Of course, much more important to us, and which should be receiving much more attention, will be the dire non-financial consequences of a zero-population-growth model to our community wellbeing. Dealing with a proposal to introduce GST ahead of understanding and managing the true impact to our community of a properly considered policy towards this real, and rapidly approaching, problem is well and truly putting the cart before the horse. And it cannot possibly give any reliable financial forecasts.
2. The financial position of the States is much better than we think.

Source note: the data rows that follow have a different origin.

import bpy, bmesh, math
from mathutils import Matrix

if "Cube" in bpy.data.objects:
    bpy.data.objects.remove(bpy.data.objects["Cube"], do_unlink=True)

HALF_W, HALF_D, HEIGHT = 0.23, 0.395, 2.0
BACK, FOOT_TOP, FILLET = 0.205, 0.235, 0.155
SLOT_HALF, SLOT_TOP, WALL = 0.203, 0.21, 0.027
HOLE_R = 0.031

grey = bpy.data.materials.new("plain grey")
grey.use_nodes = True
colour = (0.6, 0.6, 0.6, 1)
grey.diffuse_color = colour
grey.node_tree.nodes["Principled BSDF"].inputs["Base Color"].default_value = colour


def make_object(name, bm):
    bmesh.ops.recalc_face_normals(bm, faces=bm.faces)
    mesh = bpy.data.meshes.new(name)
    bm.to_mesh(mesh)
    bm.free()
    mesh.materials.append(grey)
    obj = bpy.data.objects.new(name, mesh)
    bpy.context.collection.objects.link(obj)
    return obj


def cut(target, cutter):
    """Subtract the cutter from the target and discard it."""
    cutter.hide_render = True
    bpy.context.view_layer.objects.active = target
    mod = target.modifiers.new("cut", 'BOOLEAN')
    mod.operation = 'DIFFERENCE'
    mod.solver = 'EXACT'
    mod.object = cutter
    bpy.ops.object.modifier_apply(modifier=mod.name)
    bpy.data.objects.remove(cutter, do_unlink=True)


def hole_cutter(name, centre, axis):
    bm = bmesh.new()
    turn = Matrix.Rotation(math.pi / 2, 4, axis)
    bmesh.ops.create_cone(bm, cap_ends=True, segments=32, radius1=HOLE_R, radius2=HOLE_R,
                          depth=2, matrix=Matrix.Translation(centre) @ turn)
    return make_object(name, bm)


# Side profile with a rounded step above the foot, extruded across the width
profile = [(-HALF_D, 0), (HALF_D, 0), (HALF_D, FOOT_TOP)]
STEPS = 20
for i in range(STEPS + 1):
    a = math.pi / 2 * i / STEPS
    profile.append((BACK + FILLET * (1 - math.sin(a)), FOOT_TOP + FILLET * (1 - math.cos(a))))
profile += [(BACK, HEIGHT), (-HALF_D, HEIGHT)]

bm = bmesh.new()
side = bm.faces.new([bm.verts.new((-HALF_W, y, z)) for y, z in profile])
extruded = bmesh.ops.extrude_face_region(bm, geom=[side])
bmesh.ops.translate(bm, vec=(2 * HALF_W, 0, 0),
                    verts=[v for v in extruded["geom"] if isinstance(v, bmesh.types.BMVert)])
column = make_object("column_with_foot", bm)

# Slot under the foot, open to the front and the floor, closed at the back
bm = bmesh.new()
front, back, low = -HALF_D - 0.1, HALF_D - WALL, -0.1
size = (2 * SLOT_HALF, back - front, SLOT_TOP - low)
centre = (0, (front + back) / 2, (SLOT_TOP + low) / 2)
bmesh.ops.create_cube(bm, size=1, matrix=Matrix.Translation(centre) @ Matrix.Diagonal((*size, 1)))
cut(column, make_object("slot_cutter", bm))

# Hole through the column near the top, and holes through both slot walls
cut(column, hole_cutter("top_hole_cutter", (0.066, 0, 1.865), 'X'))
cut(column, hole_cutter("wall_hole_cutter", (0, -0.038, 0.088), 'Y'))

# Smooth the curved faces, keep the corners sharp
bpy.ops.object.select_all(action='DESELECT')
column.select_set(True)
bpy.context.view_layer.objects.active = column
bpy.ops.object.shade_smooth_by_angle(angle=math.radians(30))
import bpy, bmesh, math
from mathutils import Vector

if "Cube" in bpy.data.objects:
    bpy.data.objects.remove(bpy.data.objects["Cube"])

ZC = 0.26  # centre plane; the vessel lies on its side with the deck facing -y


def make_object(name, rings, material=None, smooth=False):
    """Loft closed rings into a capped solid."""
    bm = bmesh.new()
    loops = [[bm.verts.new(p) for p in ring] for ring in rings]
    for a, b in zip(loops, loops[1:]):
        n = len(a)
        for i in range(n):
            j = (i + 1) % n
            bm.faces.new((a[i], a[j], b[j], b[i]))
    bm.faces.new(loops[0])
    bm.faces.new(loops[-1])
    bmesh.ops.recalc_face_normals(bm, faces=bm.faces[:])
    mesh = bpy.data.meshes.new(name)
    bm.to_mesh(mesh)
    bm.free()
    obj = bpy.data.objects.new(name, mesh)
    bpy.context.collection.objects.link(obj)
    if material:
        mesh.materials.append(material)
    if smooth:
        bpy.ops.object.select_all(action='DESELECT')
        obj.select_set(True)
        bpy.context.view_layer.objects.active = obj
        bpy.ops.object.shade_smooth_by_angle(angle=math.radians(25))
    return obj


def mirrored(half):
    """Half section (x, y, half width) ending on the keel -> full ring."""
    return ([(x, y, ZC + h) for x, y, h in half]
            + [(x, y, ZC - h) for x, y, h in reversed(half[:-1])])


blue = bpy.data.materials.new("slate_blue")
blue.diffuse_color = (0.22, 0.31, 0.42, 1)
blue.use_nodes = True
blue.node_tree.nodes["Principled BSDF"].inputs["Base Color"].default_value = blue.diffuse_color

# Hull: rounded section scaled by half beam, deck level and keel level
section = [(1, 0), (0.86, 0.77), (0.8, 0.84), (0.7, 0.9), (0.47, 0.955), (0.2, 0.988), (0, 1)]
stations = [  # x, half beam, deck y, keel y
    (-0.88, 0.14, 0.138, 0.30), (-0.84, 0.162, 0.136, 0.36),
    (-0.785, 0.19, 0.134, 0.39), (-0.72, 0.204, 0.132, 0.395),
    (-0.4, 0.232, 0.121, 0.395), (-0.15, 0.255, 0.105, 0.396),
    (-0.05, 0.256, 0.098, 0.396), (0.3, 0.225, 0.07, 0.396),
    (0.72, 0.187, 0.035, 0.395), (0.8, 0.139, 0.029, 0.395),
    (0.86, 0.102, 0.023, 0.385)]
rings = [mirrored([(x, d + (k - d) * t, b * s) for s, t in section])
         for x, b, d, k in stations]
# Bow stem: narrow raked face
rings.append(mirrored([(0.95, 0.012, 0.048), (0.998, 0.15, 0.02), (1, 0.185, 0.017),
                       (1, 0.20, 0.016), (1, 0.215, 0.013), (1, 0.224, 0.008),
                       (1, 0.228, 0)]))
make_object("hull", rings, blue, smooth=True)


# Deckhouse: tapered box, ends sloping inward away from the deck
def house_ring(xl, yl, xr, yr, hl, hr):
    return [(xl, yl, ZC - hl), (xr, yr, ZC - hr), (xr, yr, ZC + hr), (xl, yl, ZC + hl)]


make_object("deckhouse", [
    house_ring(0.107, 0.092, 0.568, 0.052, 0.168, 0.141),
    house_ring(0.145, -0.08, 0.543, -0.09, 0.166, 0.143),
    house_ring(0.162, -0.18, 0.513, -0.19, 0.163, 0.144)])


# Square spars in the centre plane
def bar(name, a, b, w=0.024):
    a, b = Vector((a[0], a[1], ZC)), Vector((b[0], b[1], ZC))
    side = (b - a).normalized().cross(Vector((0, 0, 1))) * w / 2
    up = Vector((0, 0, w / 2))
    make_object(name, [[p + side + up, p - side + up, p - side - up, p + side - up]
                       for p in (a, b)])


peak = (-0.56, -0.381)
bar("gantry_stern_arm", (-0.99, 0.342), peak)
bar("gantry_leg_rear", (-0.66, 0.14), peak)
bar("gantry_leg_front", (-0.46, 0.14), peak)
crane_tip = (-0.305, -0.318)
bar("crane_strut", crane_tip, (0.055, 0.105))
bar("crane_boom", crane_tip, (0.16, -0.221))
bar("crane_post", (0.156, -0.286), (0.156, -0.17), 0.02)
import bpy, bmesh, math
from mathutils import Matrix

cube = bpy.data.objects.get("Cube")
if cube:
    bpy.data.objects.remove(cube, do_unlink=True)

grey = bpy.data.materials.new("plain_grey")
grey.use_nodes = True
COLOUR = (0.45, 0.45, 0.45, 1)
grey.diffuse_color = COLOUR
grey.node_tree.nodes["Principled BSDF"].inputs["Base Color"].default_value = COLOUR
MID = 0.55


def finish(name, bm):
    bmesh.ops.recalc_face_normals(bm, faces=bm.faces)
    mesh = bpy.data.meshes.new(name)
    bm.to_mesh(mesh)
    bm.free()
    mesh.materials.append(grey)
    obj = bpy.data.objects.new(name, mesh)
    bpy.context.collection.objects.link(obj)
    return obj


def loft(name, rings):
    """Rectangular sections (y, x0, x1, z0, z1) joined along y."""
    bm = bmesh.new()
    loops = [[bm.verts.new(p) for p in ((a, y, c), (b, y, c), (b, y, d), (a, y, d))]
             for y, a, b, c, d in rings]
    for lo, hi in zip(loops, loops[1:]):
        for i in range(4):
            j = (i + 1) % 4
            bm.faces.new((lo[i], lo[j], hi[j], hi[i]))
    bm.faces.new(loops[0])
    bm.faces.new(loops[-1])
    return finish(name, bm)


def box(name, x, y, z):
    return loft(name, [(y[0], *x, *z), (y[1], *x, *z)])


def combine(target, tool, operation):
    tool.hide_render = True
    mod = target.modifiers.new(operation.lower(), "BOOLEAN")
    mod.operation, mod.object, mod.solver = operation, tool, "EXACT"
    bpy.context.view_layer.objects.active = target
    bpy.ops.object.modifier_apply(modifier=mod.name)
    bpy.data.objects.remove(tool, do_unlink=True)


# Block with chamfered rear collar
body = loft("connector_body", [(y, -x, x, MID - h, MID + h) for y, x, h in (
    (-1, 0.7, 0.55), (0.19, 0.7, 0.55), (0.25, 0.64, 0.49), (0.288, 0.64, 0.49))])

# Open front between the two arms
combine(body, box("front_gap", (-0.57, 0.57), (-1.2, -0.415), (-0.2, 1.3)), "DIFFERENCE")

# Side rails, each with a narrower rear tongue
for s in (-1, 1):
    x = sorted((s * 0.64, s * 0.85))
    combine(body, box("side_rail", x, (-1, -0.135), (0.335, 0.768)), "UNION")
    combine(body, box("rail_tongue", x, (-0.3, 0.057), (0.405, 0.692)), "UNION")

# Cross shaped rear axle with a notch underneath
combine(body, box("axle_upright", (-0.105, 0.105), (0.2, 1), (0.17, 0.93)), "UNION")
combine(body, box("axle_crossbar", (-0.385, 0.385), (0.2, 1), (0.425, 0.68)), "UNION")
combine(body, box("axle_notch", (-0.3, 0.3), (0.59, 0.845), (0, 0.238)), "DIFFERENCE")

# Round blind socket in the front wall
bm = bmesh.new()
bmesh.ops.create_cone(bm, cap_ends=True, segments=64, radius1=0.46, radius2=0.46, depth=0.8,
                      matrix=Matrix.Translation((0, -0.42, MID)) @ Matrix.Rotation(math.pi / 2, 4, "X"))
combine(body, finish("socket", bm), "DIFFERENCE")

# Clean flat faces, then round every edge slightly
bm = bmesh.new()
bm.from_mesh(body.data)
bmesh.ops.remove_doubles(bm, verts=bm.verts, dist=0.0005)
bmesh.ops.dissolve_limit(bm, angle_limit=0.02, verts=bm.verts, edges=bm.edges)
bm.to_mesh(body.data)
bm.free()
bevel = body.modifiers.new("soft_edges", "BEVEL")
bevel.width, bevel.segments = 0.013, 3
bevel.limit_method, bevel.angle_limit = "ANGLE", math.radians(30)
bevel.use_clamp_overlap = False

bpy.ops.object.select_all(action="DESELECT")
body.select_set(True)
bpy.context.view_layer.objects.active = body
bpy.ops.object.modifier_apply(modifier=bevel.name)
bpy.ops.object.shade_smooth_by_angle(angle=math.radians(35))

For years the States Treasury has been accumulating reserves because over many years income has far exceeded costs, this despite the cost of Covid. Leaving aside the issue of whether the States’ financial accounts can be relied upon, the 2020 financial accounts (page 21) show ‘total usable reserves’ of £693m., likely to increase when the 2021 accounts are published. The accounts do not specify any restrictions on these reserves, but even if there were restrictions it is within the power of the States to remove them.
But the position is in fact much better than this.
The States Treasury has the absurd accounting policy of treating assets like States houses as if they were worthless. One estimate is that there are up to 2,000 residential properties missing from the books. Even if they are worth half what the average Guernsey residential property sells for nowadays, these publicly-owned homes are probably worth over £500m. and could theoretically be financed through the capital markets should the need arise.
Taken together, we probably have ‘total usable reserves’ exceeding £1.2bn.
So even if we are to believe an unreal deficit figure of £85m. per annum, we could carry on without tax increases for 14 years. That is plenty of time to work out what is happening in the real world, and not be rushed into making hasty decisions that we will probably regret, that are against the clear wishes of the electorate, and not in their obvious interests, because they are based on unrealistic assumptions.
Route de la Rocque